+++ RECORDS FOR PROCESSING +++
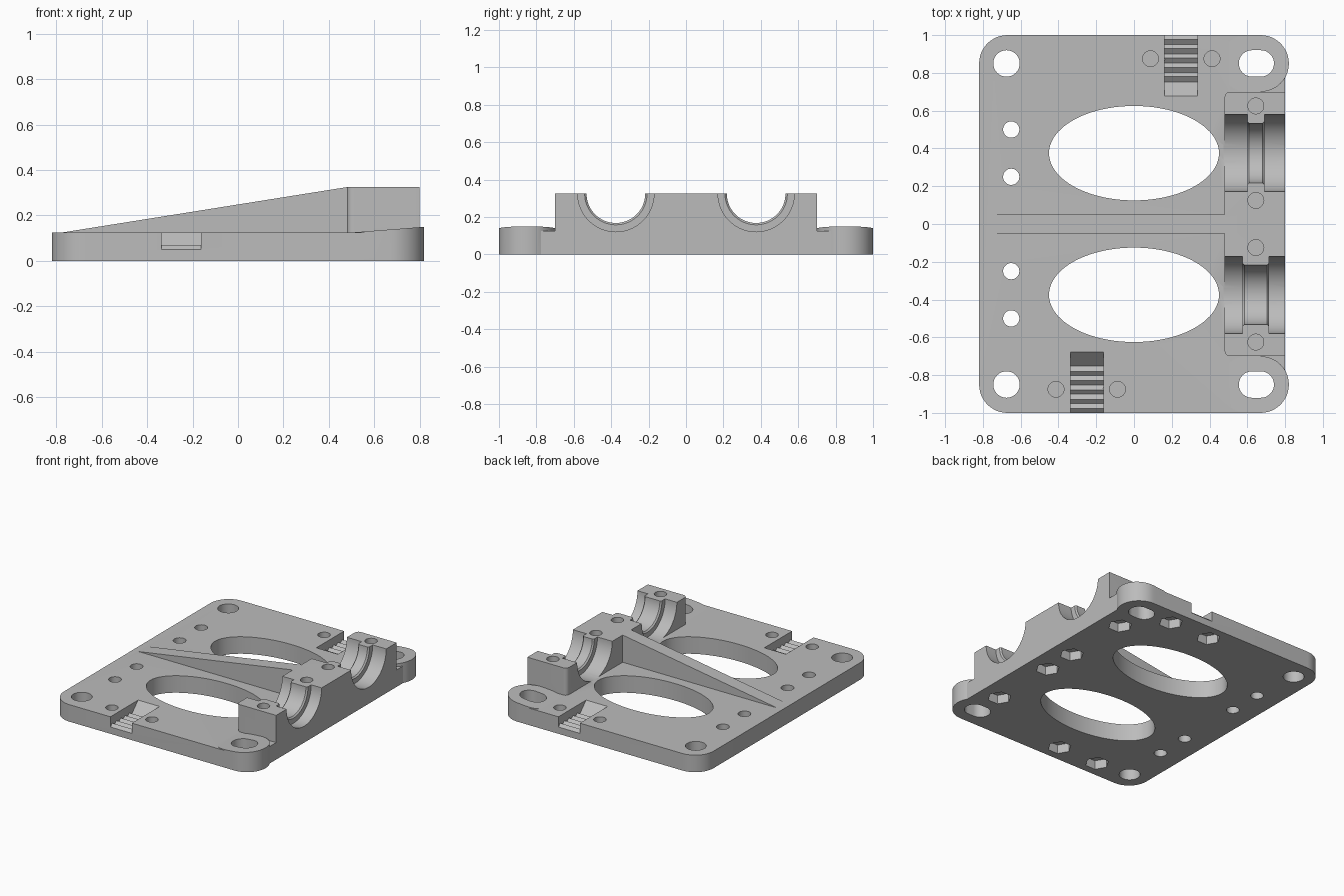
import bpy, bmesh
from math import cos, sin, pi, radians
from mathutils import Vector, Matrix

cube = bpy.data.objects.get("Cube")
if cube:
    bpy.data.objects.remove(cube)

grey = bpy.data.materials.new("plain grey")
grey.use_nodes = True
grey.diffuse_color = (0.5, 0.5, 0.5, 1)
grey.node_tree.nodes["Principled BSDF"].inputs["Base Color"].default_value = (0.5, 0.5, 0.5, 1)


def finish(name, bm):
    bmesh.ops.recalc_face_normals(bm, faces=bm.faces)
    mesh = bpy.data.meshes.new(name)
    bm.to_mesh(mesh)
    bm.free()
    mesh.materials.append(grey)
    obj = bpy.data.objects.new(name, mesh)
    bpy.context.collection.objects.link(obj)
    return obj


def prism(name, pts, lo, hi, axis="z", top=None):
    """Extrude a closed outline along an axis; top(x) may slope the upper cap."""
    place = {"x": lambda a, b, t: (t, a, b),
             "y": lambda a, b, t: (a, t, b),
             "z": lambda a, b, t: (a, b, t)}[axis]
    bm = bmesh.new()
    low = [bm.verts.new(place(a, b, lo)) for a, b in pts]
    high = [bm.verts.new(place(a, b, top(a) if top else hi)) for a, b in pts]
    bm.faces.new(low)
    bm.faces.new(high)
    for i in range(len(pts)):
        j = (i + 1) % len(pts)
        bm.faces.new((low[i], low[j], high[j], high[i]))
    return finish(name, bm)


def arc(cx, cy, rx, start=0, end=360, n=32, ry=None):
    ry = ry or rx
    count = n if end - start == 360 else n + 1
    angles = [radians(start + (end - start) * i / n) for i in range(count)]
    return [(cx + rx * cos(a), cy + ry * sin(a)) for a in angles]


def stadium(x0, x1, y, r):
    return arc(x1, y, r, -90, 90, 24) + arc(x0, y, r, 90, 270, 24)


def rounded(x0, x1, y, left, right):
    """Outline symmetric in y with separate left and right corner radii."""
    pts = arc(x0 + left, left - y, left, 180, 270, 12)
    if right:
        pts += arc(x1 - right, right - y, right, 270, 360, 12)
        pts += arc(x1 - right, y - right, right, 0, 90, 12)
    else:
        pts += [(x1, -y), (x1, y)]
    return pts + arc(x0 + left, y - left, left, 90, 180, 12)


def lathe_x(name, profile, y, z):
    """Revolve an (x, radius) profile about an axis parallel to x."""
    bm = bmesh.new()
    vs = [bm.verts.new((x, r, 0)) for x, r in profile]
    es = [bm.edges.new(pair) for pair in zip(vs, vs[1:])]
    bmesh.ops.spin(bm, geom=vs + es, cent=(0, 0, 0), axis=(1, 0, 0),
                   angle=2 * pi, steps=64, use_duplicate=False)
    bmesh.ops.remove_doubles(bm, verts=bm.verts, dist=0.0001)
    bmesh.ops.transform(bm, matrix=Matrix.Translation(Vector((0, y, z))), verts=bm.verts)
    return finish(name, bm)


def combine(body, tool, operation):
    mod = body.modifiers.new(operation.lower(), "BOOLEAN")
    mod.operation, mod.solver, mod.object = operation, "EXACT", tool
    bpy.context.view_layer.objects.active = body
    bpy.ops.object.modifier_apply(modifier=mod.name)
    bpy.data.objects.remove(tool)


T, H = 0.125, 0.325  # plate and bearing block heights
plate = prism("mounting_plate", rounded(-0.82, 0.80, 1, 0.15, 0.15), 0, T)

# Bearing block, tapered rib and sloped lugs
solids = [
    prism("bearing_block", rounded(0.48, 0.80, 0.70, 0.03, 0), 0.03, H),
    prism("tapered_rib", [(-0.8, 0.04), (0.55, 0.04), (0.55, H), (0.48, H), (-0.8, 0.121)],
          -0.05, 0.05, "y"),
]
for s in (-1, 1):
    solids.append(prism("slot_lug", stadium(0.60, 0.67, 0.85 * s, 0.15), 0, T,
                        top=lambda x: T + (x - 0.5) * 0.078))
for solid in solids:
    combine(plate, solid, "UNION")

cutters = []


def hole(pts, lo=-0.1, hi=0.5):
    cutters.append(prism("hole_cutter", pts, lo, hi))


def nut_screw(x, y):
    """Hex pocket underneath, thin membrane, screw bore above."""
    hole(arc(x, y, 0.08, n=6), -0.1, 0.065)
    hole(arc(x, y, 0.042), 0.075, 0.5)


for s in (-1, 1):
    # Large windows, corner holes, slots and small through holes
    hole(arc(0, 0.375 * s, 0.45, n=80, ry=0.25))
    hole(arc(-0.675, 0.85 * s, 0.07))
    hole(stadium(0.625, 0.671, 0.85 * s, 0.07))
    for y in (0.25, 0.5):
        hole(arc(-0.65, y * s, 0.043))

    # Screws on the bearing block and beside the belt slots
    for y in (0.125, 0.625):
        nut_screw(0.645, y * s)
    for dx in (-0.163, 0.163):
        nut_screw(0.25 * s + dx, 0.875 * s)

    # Toothed belt slot with a ramp at its inner end
    profile = [(1.1, 0.05), (1.0, 0.05)]
    for i in range(5):
        y = 1 - 0.0495 * i
        profile += [(y - 0.022, 0.07), (y - 0.0495, 0.05)]
    profile += [(0.678, T), (0.60, 0.206), (1.1, 0.206)]
    cutters.append(prism("belt_cutter", [(y * s, z) for y, z in profile],
                         0.25 * s - 0.0875, 0.25 * s + 0.0875, "x"))

# Half-round bearing seats with a narrow retaining ridge
for y, a, b in ((0.375, 0.60, 0.69), (-0.375, 0.575, 0.715)):
    profile = [(0.475, 0), (0.475, 0.204), (a, 0.204), (a, 0.167), (a + 0.01, 0.157),
               (b - 0.01, 0.157), (b, 0.167), (b, 0.204), (0.85, 0.204), (0.85, 0)]
    cutters.append(lathe_x("bearing_cutter", profile, y, H))

for cutter in cutters:
    combine(plate, cutter, "DIFFERENCE")

# Smooth shading with sharp edges kept
bpy.ops.object.select_all(action="DESELECT")
plate.select_set(True)
bpy.context.view_layer.objects.active = plate
bpy.ops.object.shade_smooth_by_angle(angle=radians(25))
+++
▶ [AIM OF THE EXERCISE]: Print all data above verbatim, except pictures.

▶ [RESULT OF THIS TASK]:
import bpy, bmesh
from math import cos, sin, pi, radians
from mathutils import Vector, Matrix

cube = bpy.data.objects.get("Cube")
if cube:
    bpy.data.objects.remove(cube)

grey = bpy.data.materials.new("plain grey")
grey.use_nodes = True
grey.diffuse_color = (0.5, 0.5, 0.5, 1)
grey.node_tree.nodes["Principled BSDF"].inputs["Base Color"].default_value = (0.5, 0.5, 0.5, 1)


def finish(name, bm):
    bmesh.ops.recalc_face_normals(bm, faces=bm.faces)
    mesh = bpy.data.meshes.new(name)
    bm.to_mesh(mesh)
    bm.free()
    mesh.materials.append(grey)
    obj = bpy.data.objects.new(name, mesh)
    bpy.context.collection.objects.link(obj)
    return obj


def prism(name, pts, lo, hi, axis="z", top=None):
    """Extrude a closed outline along an axis; top(x) may slope the upper cap."""
    place = {"x": lambda a, b, t: (t, a, b),
             "y": lambda a, b, t: (a, t, b),
             "z": lambda a, b, t: (a, b, t)}[axis]
    bm = bmesh.new()
    low = [bm.verts.new(place(a, b, lo)) for a, b in pts]
    high = [bm.verts.new(place(a, b, top(a) if top else hi)) for a, b in pts]
    bm.faces.new(low)
    bm.faces.new(high)
    for i in range(len(pts)):
        j = (i + 1) % len(pts)
        bm.faces.new((low[i], low[j], high[j], high[i]))
    return finish(name, bm)


def arc(cx, cy, rx, start=0, end=360, n=32, ry=None):
    ry = ry or rx
    count = n if end - start == 360 else n + 1
    angles = [radians(start + (end - start) * i / n) for i in range(count)]
    return [(cx + rx * cos(a), cy + ry * sin(a)) for a in angles]


def stadium(x0, x1, y, r):
    return arc(x1, y, r, -90, 90, 24) + arc(x0, y, r, 90, 270, 24)


def rounded(x0, x1, y, left, right):
    """Outline symmetric in y with separate left and right corner radii."""
    pts = arc(x0 + left, left - y, left, 180, 270, 12)
    if right:
        pts += arc(x1 - right, right - y, right, 270, 360, 12)
        pts += arc(x1 - right, y - right, right, 0, 90, 12)
    else:
        pts += [(x1, -y), (x1, y)]
    return pts + arc(x0 + left, y - left, left, 90, 180, 12)


def lathe_x(name, profile, y, z):
    """Revolve an (x, radius) profile about an axis parallel to x."""
    bm = bmesh.new()
    vs = [bm.verts.new((x, r, 0)) for x, r in profile]
    es = [bm.edges.new(pair) for pair in zip(vs, vs[1:])]
    bmesh.ops.spin(bm, geom=vs + es, cent=(0, 0, 0), axis=(1, 0, 0),
                   angle=2 * pi, steps=64, use_duplicate=False)
    bmesh.ops.remove_doubles(bm, verts=bm.verts, dist=0.0001)
    bmesh.ops.transform(bm, matrix=Matrix.Translation(Vector((0, y, z))), verts=bm.verts)
    return finish(name, bm)


def combine(body, tool, operation):
    mod = body.modifiers.new(operation.lower(), "BOOLEAN")
    mod.operation, mod.solver, mod.object = operation, "EXACT", tool
    bpy.context.view_layer.objects.active = body
    bpy.ops.object.modifier_apply(modifier=mod.name)
    bpy.data.objects.remove(tool)


T, H = 0.125, 0.325  # plate and bearing block heights
plate = prism("mounting_plate", rounded(-0.82, 0.80, 1, 0.15, 0.15), 0, T)

# Bearing block, tapered rib and sloped lugs
solids = [
    prism("bearing_block", rounded(0.48, 0.80, 0.70, 0.03, 0), 0.03, H),
    prism("tapered_rib", [(-0.8, 0.04), (0.55, 0.04), (0.55, H), (0.48, H), (-0.8, 0.121)],
          -0.05, 0.05, "y"),
]
for s in (-1, 1):
    solids.append(prism("slot_lug", stadium(0.60, 0.67, 0.85 * s, 0.15), 0, T,
                        top=lambda x: T + (x - 0.5) * 0.078))
for solid in solids:
    combine(plate, solid, "UNION")

cutters = []


def hole(pts, lo=-0.1, hi=0.5):
    cutters.append(prism("hole_cutter", pts, lo, hi))


def nut_screw(x, y):
    """Hex pocket underneath, thin membrane, screw bore above."""
    hole(arc(x, y, 0.08, n=6), -0.1, 0.065)
    hole(arc(x, y, 0.042), 0.075, 0.5)


for s in (-1, 1):
    # Large windows, corner holes, slots and small through holes
    hole(arc(0, 0.375 * s, 0.45, n=80, ry=0.25))
    hole(arc(-0.675, 0.85 * s, 0.07))
    hole(stadium(0.625, 0.671, 0.85 * s, 0.07))
    for y in (0.25, 0.5):
        hole(arc(-0.65, y * s, 0.043))

    # Screws on the bearing block and beside the belt slots
    for y in (0.125, 0.625):
        nut_screw(0.645, y * s)
    for dx in (-0.163, 0.163):
        nut_screw(0.25 * s + dx, 0.875 * s)

    # Toothed belt slot with a ramp at its inner end
    profile = [(1.1, 0.05), (1.0, 0.05)]
    for i in range(5):
        y = 1 - 0.0495 * i
        profile += [(y - 0.022, 0.07), (y - 0.0495, 0.05)]
    profile += [(0.678, T), (0.60, 0.206), (1.1, 0.206)]
    cutters.append(prism("belt_cutter", [(y * s, z) for y, z in profile],
                         0.25 * s - 0.0875, 0.25 * s + 0.0875, "x"))

# Half-round bearing seats with a narrow retaining ridge
for y, a, b in ((0.375, 0.60, 0.69), (-0.375, 0.575, 0.715)):
    profile = [(0.475, 0), (0.475, 0.204), (a, 0.204), (a, 0.167), (a + 0.01, 0.157),
               (b - 0.01, 0.157), (b, 0.167), (b, 0.204), (0.85, 0.204), (0.85, 0)]
    cutters.append(lathe_x("bearing_cutter", profile, y, H))

for cutter in cutters:
    combine(plate, cutter, "DIFFERENCE")

# Smooth shading with sharp edges kept
bpy.ops.object.select_all(action="DESELECT")
plate.select_set(True)
bpy.context.view_layer.objects.active = plate
bpy.ops.object.shade_smooth_by_angle(angle=radians(25))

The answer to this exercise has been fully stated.